ABOUT THIS EXERCISE:
An exact reproduction of the lines below, from the first through the one with "const a = towards(points[(i", is the whole answer; pictures have no place in it.

Collected data
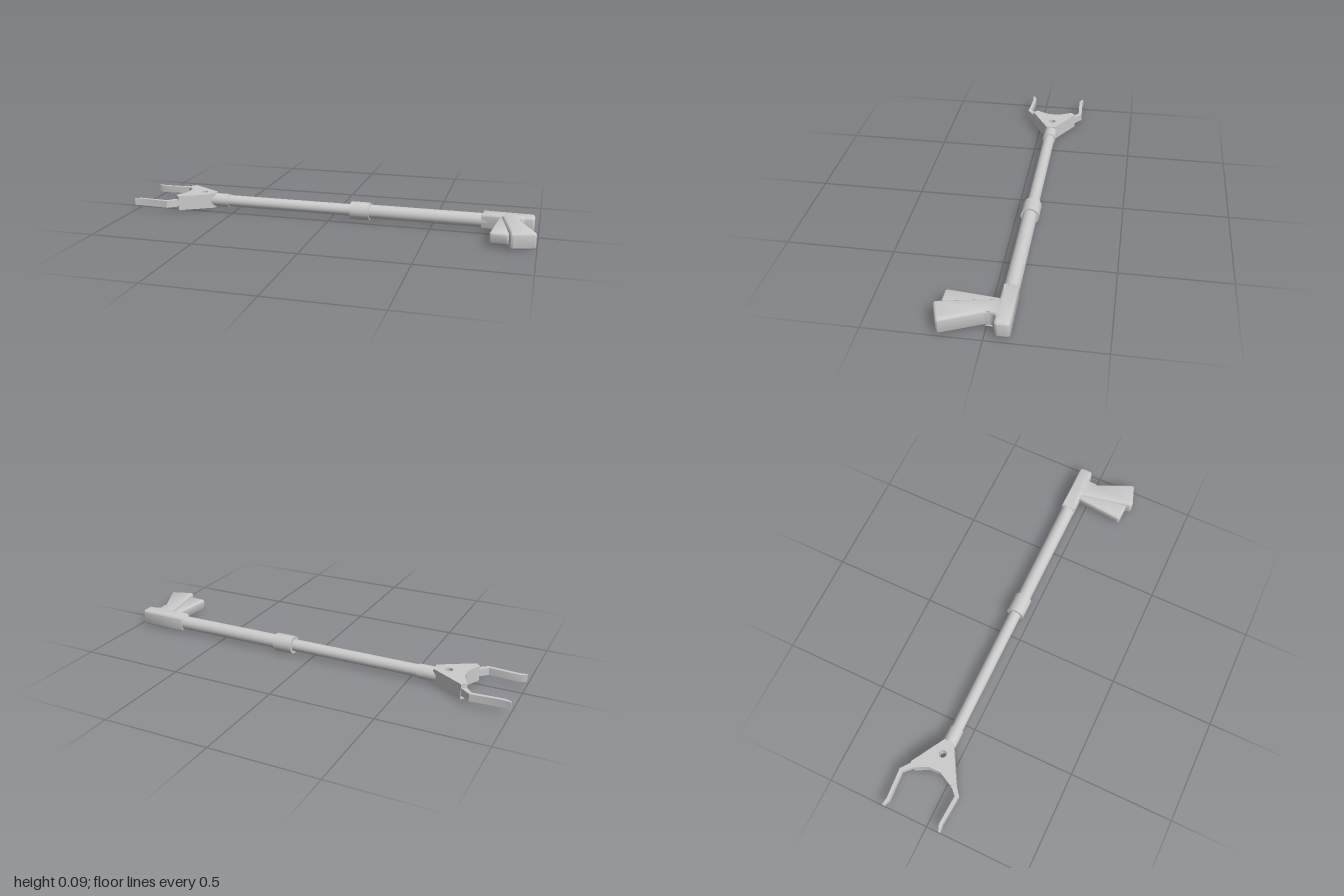
import * as THREE from 'three';
import { toCreasedNormals } from 'three/addons/utils/BufferGeometryUtils.js';

const AXIS_Y = 0.0435, AXIS_Z = -0.072;
const material = new THREE.MeshStandardMaterial({ color: 0xcccccc });

function add(group, name, geometry) {
  const mesh = new THREE.Mesh(geometry, material);
  mesh.name = name;
  group.add(mesh);
  return mesh;
}

// Closed outline of [x, z, cornerRadius] points
function outline(points) {
  const shape = new THREE.Shape();
  const n = points.length;
  points.forEach(([x, z, r = 0], i) => {
    const p = new THREE.Vector2(x, z);
    const towards = (q) => new THREE.Vector2(q[0], q[1]).sub(p).setLength(r).add(p);
    const a = towards(points[(i + n - 1) % n]);
    const b = towards(points[(i + 1) % n]);
    if (i === 0) shape.moveTo(a.x, a.y);
    else shape.lineTo(a.x, a.y);
    if (r > 0) shape.quadraticCurveTo(x, z, b.x, b.y);
  });
  shape.closePath();
  return shape;
}

// Flat plate lying in the xz plane, centred on the pole height
function plate(shape, height, bevel = 0) {
  const g = new THREE.ExtrudeGeometry(shape, {
    depth: height - 2 * bevel, bevelEnabled: bevel > 0, bevelThickness: bevel,
    bevelSize: bevel, bevelOffset: -bevel, bevelSegments: 4, curveSegments: 8,
  });
  g.translate(0, 0, bevel - height / 2);
  g.rotateX(Math.PI / 2);
  g.translate(0, AXIS_Y, 0);
  return toCreasedNormals(g, 0.6);
}

// Cylinder along x
function rod(x0, x1, radius) {
  const g = new THREE.CylinderGeometry(radius, radius, x1 - x0, 40);
  g.rotateZ(Math.PI / 2);
  g.translate((x0 + x1) / 2, AXIS_Y, AXIS_Z);
  return g;
}

export function createModel() {
  const model = new THREE.Group();
  model.name = 'reachingGrabber';

  // Telescoping pole
  add(model, 'innerTube', rod(-0.6, 0.12, 0.029));
  add(model, 'outerTube', rod(0.18, 0.76, 0.034));
  add(model, 'collar', rod(0.1, 0.195, 0.0435));
  add(model, 'headFerrule', rod(-0.645, -0.54, 0.034));

  // Handle with angled pistol grip
  add(model, 'handle', plate(outline([
    [0.735, -0.107, 0.004], [0.98, -0.107, 0.018], [0.98, -0.039, 0.018],
    [0.918, -0.039, 0.03], [0.918, 0.005, 0.015], [1.0, 0.187, 0.016],
    [0.884, 0.226, 0.018], [0.832, -0.039, 0.006], [0.735, -0.039, 0.004],
  ]), 0.079, 0.014));

  // Trigger in front of the grip
  add(model, 'trigger', plate(outline([
    [0.815, -0.06], [0.79, 0.192, 0.014], [0.882, 0.195, 0.014], [0.85, -0.06],
  ]), 0.052, 0.01));

  // Wedge-shaped jaw head with a pin hole
  const head = outline([
    [-0.773, AXIS_Z - 0.117], [-0.615, AXIS_Z - 0.024], [-0.615, AXIS_Z + 0.024],
    [-0.773, AXIS_Z + 0.117], [-0.795, AXIS_Z + 0.096], [-0.762, AXIS_Z + 0.03],
    [-0.762, AXIS_Z - 0.03], [-0.795, AXIS_Z - 0.096],
  ]);
  const hole = new THREE.Path();
  hole.absarc(-0.68, AXIS_Z, 0.018, 0, Math.PI * 2, true);
  head.holes.push(hole);
  add(model, 'jawHead', plate(head, 0.073));

  // Mirrored bent jaws: [x, distance from the pole axis]
  const jaw = [
    [-1, 0.147], [-0.965, 0.142], [-0.82, 0.152], [-0.755, 0.1],
    [-0.775, 0.082], [-0.828, 0.134], [-0.97, 0.126], [-1, 0.138],
  ];
  for (const [name, side] of [['backJaw', -1], ['frontJaw', 1]]) {
    add(model, name, plate(outline(jaw.map(([x, d]) => [x, AXIS_Z + side * d])), 0.035));
  }
  return model;
}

SOLUTION TO THIS EXERCISE:
import * as THREE from 'three';
import { toCreasedNormals } from 'three/addons/utils/BufferGeometryUtils.js';

const AXIS_Y = 0.0435, AXIS_Z = -0.072;
const material = new THREE.MeshStandardMaterial({ color: 0xcccccc });

function add(group, name, geometry) {
  const mesh = new THREE.Mesh(geometry, material);
  mesh.name = name;
  group.add(mesh);
  return mesh;
}

// Closed outline of [x, z, cornerRadius] points
function outline(points) {
  const shape = new THREE.Shape();
  const n = points.length;
  points.forEach(([x, z, r = 0], i) => {
    const p = new THREE.Vector2(x, z);
    const towards = (q) => new THREE.Vector2(q[0], q[1]).sub(p).setLength(r).add(p);
    const a = towards(points[(i + n - 1) % n]);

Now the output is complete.